(8) Global Issues & Human Rights Subjects

abuse is not LOVE

by Felicia Webster

abuse is not LOVE, is a spoken word play with the creative highlights and energy of Dani Cleveland, Doriette Jordan, Paula Bell and Felicia Webster. This highly charged 40 minute play uses interactive dialogue, gospel, hip hop and theater to disseminate information on the cycle of abuse. With personal testimonies and emotional ups and downs,  this is a show that is dedicated to keeping it real and telling the truth about domestic violence, it’s the healing journey and support needed to make it through the storm.

What If? History

by Jack Campbell

Campbell reaches back into the 16th and 17th centuries to explore events that helped make the United States of America what it is today. He invites the audience into a discussion about how our country might be different today if not for these events.

Nelson Mandela and the End of Apartheid

by John Simmons

An informal discussion about how Nelson Mandela was the right man at the right time, maybe the only man who could have brought down apartheid relatively peacefully.  Simmons incorporates the role of other players including Winnie Mandela and F.W. de Klerk.

Security in the Post-Cold War Era

by Patrice McMahon

McMahon focuses on changes in international cooperation, both with our allies and former enemies, weapons of mass destruction, warfare and how we have come to define security and national interest.

U.N. Security Council Reform

by Michael Kelly

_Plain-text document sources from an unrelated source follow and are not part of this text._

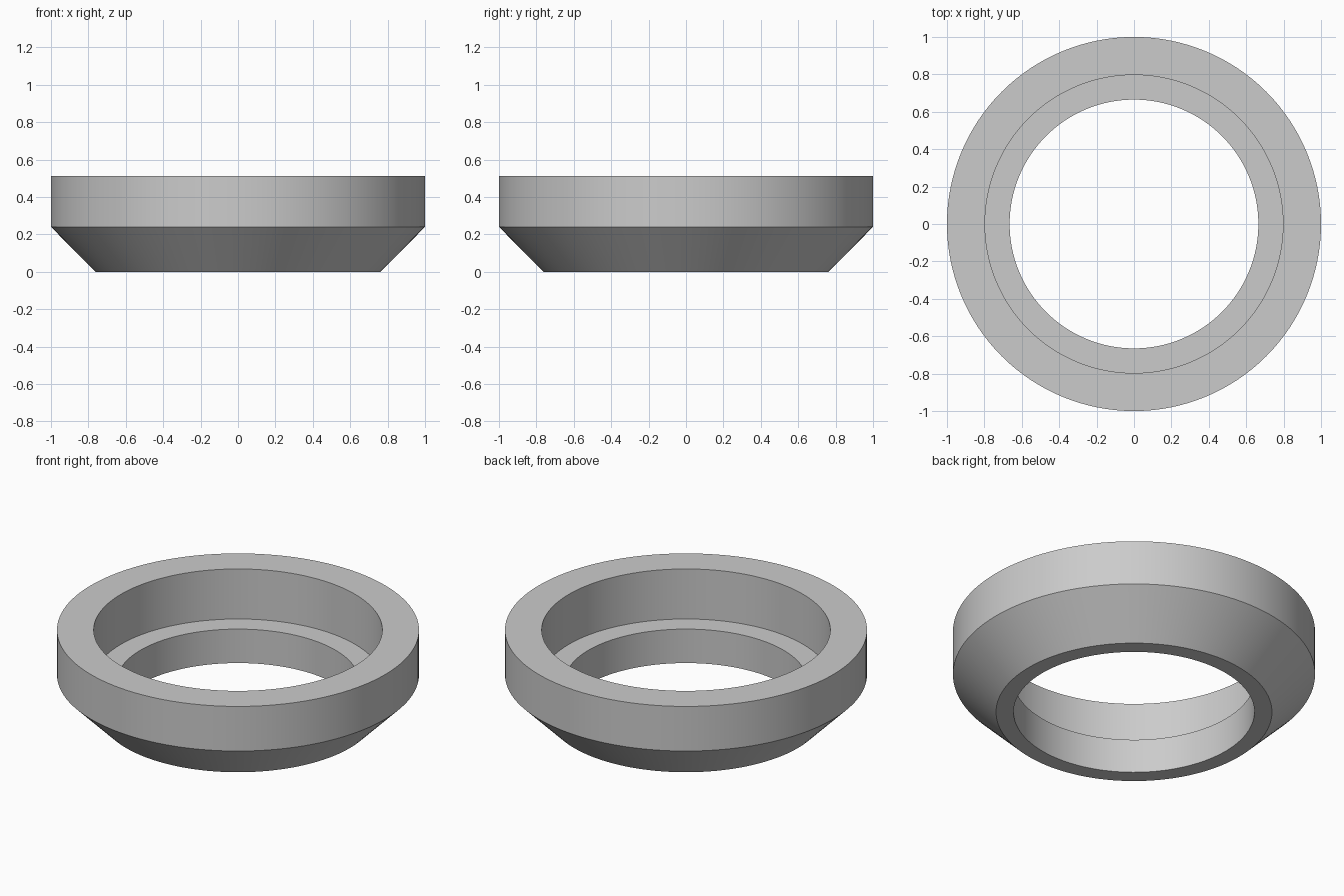
import bpy
import bmesh
import math
from mathutils import Matrix

cube = bpy.data.objects.get("Cube")
if cube:
    bpy.data.objects.remove(cube, do_unlink=True)

SEGMENTS = 128

# Single grey material
grey = bpy.data.materials.new("light grey")
grey.use_nodes = True
colour = (0.6, 0.6, 0.6, 1.0)
grey.diffuse_color = colour
grey.node_tree.nodes["Principled BSDF"].inputs["Base Color"].default_value = colour

# Closed cross-section (radius, height): chamfered outside, stepped bore
profile = [
    (0.665, 0.0), (0.762, 0.0),
    (1.0, 0.24), (1.0, 0.512),
    (0.797, 0.512), (0.797, 0.207),
    (0.665, 0.207),
]


def lathe(name, points, material):
    """Revolve a closed cross-section around the z axis."""
    bm = bmesh.new()
    rings = []
    for i in range(SEGMENTS):
        turn = Matrix.Rotation(math.tau * i / SEGMENTS, 3, "Z")
        rings.append([bm.verts.new(turn.col[0] * r + turn.col[2] * z) for r, z in points])
    for i, ring in enumerate(rings):
        following = rings[(i + 1) % SEGMENTS]
        for j in range(len(points)):
            k = (j + 1) % len(points)
            bm.faces.new((ring[j], following[j], following[k], ring[k]))
    bmesh.ops.recalc_face_normals(bm, faces=bm.faces)
    mesh = bpy.data.meshes.new(name)
    bm.to_mesh(mesh)
    bm.free()
    mesh.materials.append(material)
    obj = bpy.data.objects.new(name, mesh)
    bpy.context.collection.objects.link(obj)
    return obj


# Stepped ring, smooth around and sharp at the profile corners
ring = lathe("stepped_ring", profile, grey)
bpy.ops.object.select_all(action="DESELECT")
ring.select_set(True)
bpy.context.view_layer.objects.active = ring
bpy.ops.object.shade_smooth_by_angle(angle=math.radians(30))
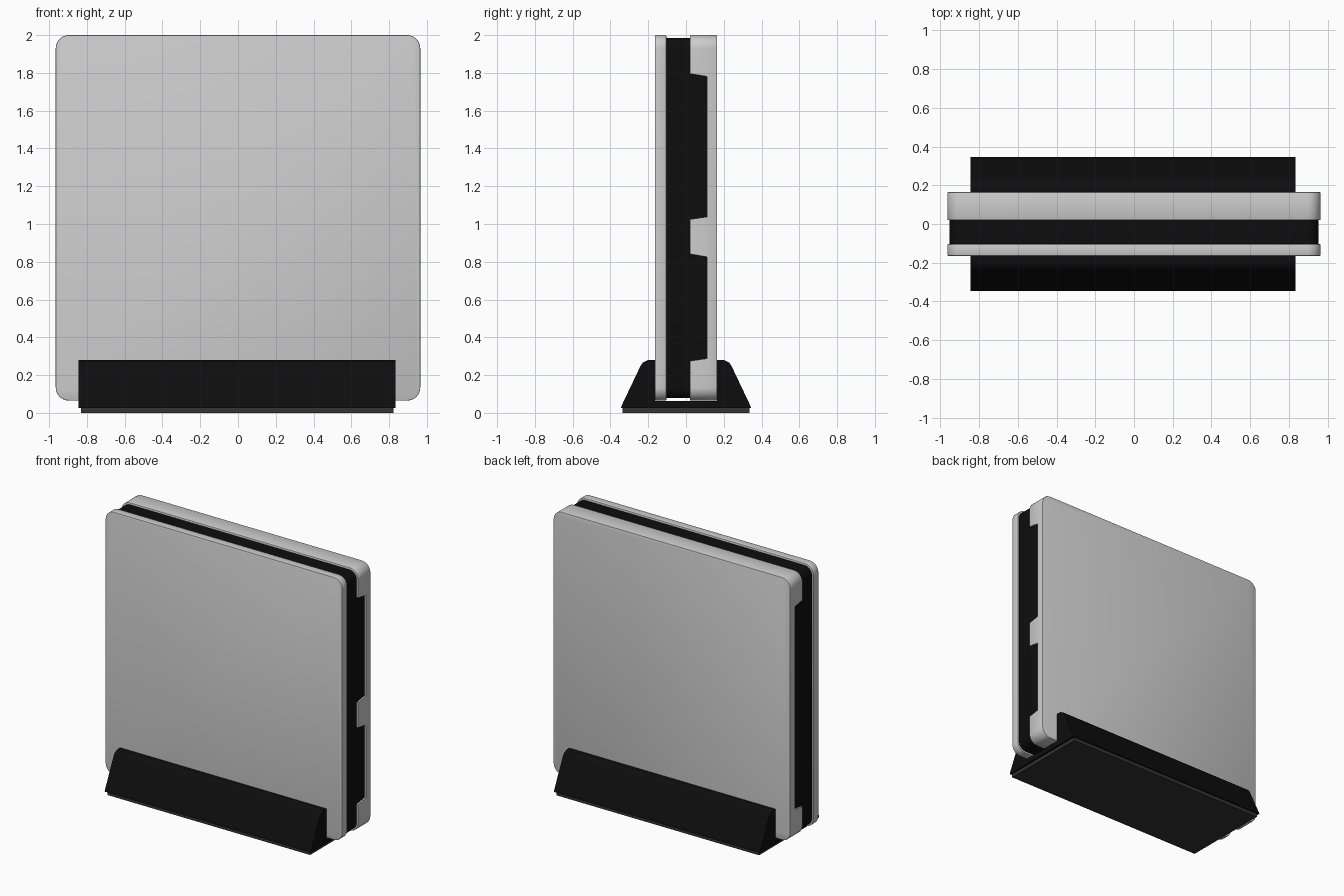
import bpy, math

if "Cube" in bpy.data.objects:
    bpy.data.objects.remove(bpy.data.objects["Cube"])


def material(name, v):
    m = bpy.data.materials.new(name)
    m.diffuse_color = (v, v, v, 1)
    m.use_nodes = True
    m.node_tree.nodes["Principled BSDF"].inputs["Base Color"].default_value = m.diffuse_color
    return m


GREY = material("light_grey", 0.60)
BLACK = material("black", 0.004)
DARK = material("dark_grey", 0.033)


def prism(name, pts, lo, hi, axis, mat):
    """Extrude a 2D outline along x (pts = y,z) or along y (pts = x,z)."""
    def place(p, d):
        return (d, p[0], p[1]) if axis == 'x' else (p[0], d, p[1])
    n = len(pts)
    verts = [place(p, lo) for p in pts] + [place(p, hi) for p in pts]
    faces = [tuple(range(n))[::-1], tuple(range(n, 2 * n))]
    faces += [(i, (i + 1) % n, n + (i + 1) % n, n + i) for i in range(n)]
    if axis == 'y':
        faces = [f[::-1] for f in faces]
    me = bpy.data.meshes.new(name)
    me.from_pydata(verts, [], faces)
    me.materials.append(mat)
    ob = bpy.data.objects.new(name, me)
    bpy.context.collection.objects.link(ob)
    return ob


def rounded(hx, z0, z1, r, seg=10):
    pts = []
    corners = [(hx - r, z1 - r), (-hx + r, z1 - r), (-hx + r, z0 + r), (hx - r, z0 + r)]
    for k, (cx, cz) in enumerate(corners):
        for i in range(seg + 1):
            a = (k + i / seg) * math.pi / 2
            pts.append((cx + r * math.cos(a), cz + r * math.sin(a)))
    return pts


def activate(ob):
    bpy.ops.object.select_all(action='DESELECT')
    ob.select_set(True)
    bpy.context.view_layer.objects.active = ob


def bevel(ob, w):
    m = ob.modifiers.new("edge", 'BEVEL')
    m.width, m.segments = w, 2
    m.limit_method, m.angle_limit = 'ANGLE', math.radians(50)
    activate(ob)
    bpy.ops.object.modifier_apply(modifier=m.name)


def smooth(ob):
    activate(ob)
    bpy.ops.object.shade_smooth_by_angle(angle=math.radians(35))


# Outer shells and dark core
shell = rounded(0.965, 0.065, 2.0, 0.07)
front = prism("front_panel", shell, -0.165, -0.104, 'y', GREY)
back = prism("back_panel", shell, 0.02, 0.165, 'y', GREY)
core = prism("core", rounded(0.953, 0.078, 1.986, 0.06), -0.104, 0.02, 'y', BLACK)
for ob in (front, back):
    bevel(ob, 0.005)

# Side notches in the back shell: two on the right, one long on the left
notches = [(1, 0.84 + 0.19, 1.79), (1, 0.28, 0.835), (-1, 0.28, 1.79)]


def notch_outline(z0, z1, y0):
    return [(y0, z0 - 0.007), (0.11, z0 + 0.008), (0.11, z1 - 0.009), (y0, z1 + 0.008)]


for k, (side, z0, z1) in enumerate(notches):
    lo, hi = sorted((side * 0.90, side * 1.1))
    cutter = prism("notch_cutter", notch_outline(z0, z1, 0.01), lo, hi, 'x', BLACK)
    cutter.hide_render = True
    m = back.modifiers.new("notch", 'BOOLEAN')
    m.operation, m.solver, m.object = 'DIFFERENCE', 'EXACT', cutter
    activate(back)
    bpy.ops.object.modifier_apply(modifier=m.name)
    bpy.data.objects.remove(cutter)
    # Dark side wall showing inside the notch
    lo, hi = sorted((side * 0.90, side * 0.953))
    prism(f"side_inset_{k + 1}", notch_outline(z0, z1, 0.02), lo, hi, 'x', BLACK)

for ob in (front, back, core):
    smooth(ob)

# Stand cradle with a slot for the body
half = [(0.345, 0.025), (0.34, 0.04), (0.24, 0.25), (0.23, 0.265),
        (0.20, 0.28), (0.165, 0.28), (0.165, 0.064)]
prism("stand", half + [(-y, z) for y, z in reversed(half)], -0.845, 0.835, 'x', BLACK)

# Foot pad under the stand
prism("foot_pad", [(-0.335, 0), (0.335, 0), (0.335, 0.025), (-0.335, 0.025)],
      -0.83, 0.822, 'x', DARK)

After Iraq II, the United Nations Security Council has many obstacles to overcome. The five permanent members–Britain, France, Russia, China and the United States–reflect the power structure of 1945, not that of the early 21st century. This program investigates the changes needed by the U.N. Security Council and what may be its future.

The Resurrection of the Pre-Emptive Strike Doctrine in International Law

by Michael Kelly

This program looks at the United States’ current broad interpretation of the Pre-Emptive Strike Doctrine.  The program also investigates how the doctrine has been interpreted and challenged in the past and how the U.N. responded.

Genocide as an International Crime

by Michael Kelly

This program investigates genocide as defined by international law. In addition, this presentation looks at the history of how the world has reacted to the crime.

Human Rights and Indian Rights: Las Casas to Standing Bear

by Robert Haller

How did the idea of universal human rites, including the rites of indigenous peoples, come into Western consciousness and law? This talk cites the contribution of Bartolome de las Casas, whose arguments lead to the New Laws governing Spanish colonization.; of Judge Dundy’s verdict in the famous trial of Crook vs. Standing Bear (1879) which asserted the “personhood” of native peoples; and the “participant observation” research of Francis La Flesche, which fostered the recognition of the integrity of Native culture. Many other factors entered into the development of the current understanding of human rights; but the Western need to incorporate non-Western cultures into the existing framework of Western thinking played a significant part.

Third World Poverty, America and Development

by James S. Wunsch

Since the avalanche of new nations during the 1950s and ’60s, a shared goal for the United States and the Third World has been “development.” Much time, treasure and labor has been poured into this task, yet the results are ambiguous. Some experts even argue that the Third World has gotten poorer for all this effort. In what ways have we and Third World governments understood and tried to combat their peoples’ deep poverty? Why is America involved in these issues? This presentation focuses on various strategies, the results and the most promising approaches.

T.E. Lawrence, the Arab Revolt, and World War I in the Middle East

by John Calvert

This talk examines World War I’s dark inheritance in the Middle East. Drawing on a rich cast of characters — T.E. Lawrence (“Lawrence of Arabia”), the Hashimite princes of the Arab Revolt, British and French colonial officials – the talk brings to life the making of the modern Middle East, explaining how the post-war imperial carve-up laid the foundations of future conflict and poisoned relations between the Middle East and the West.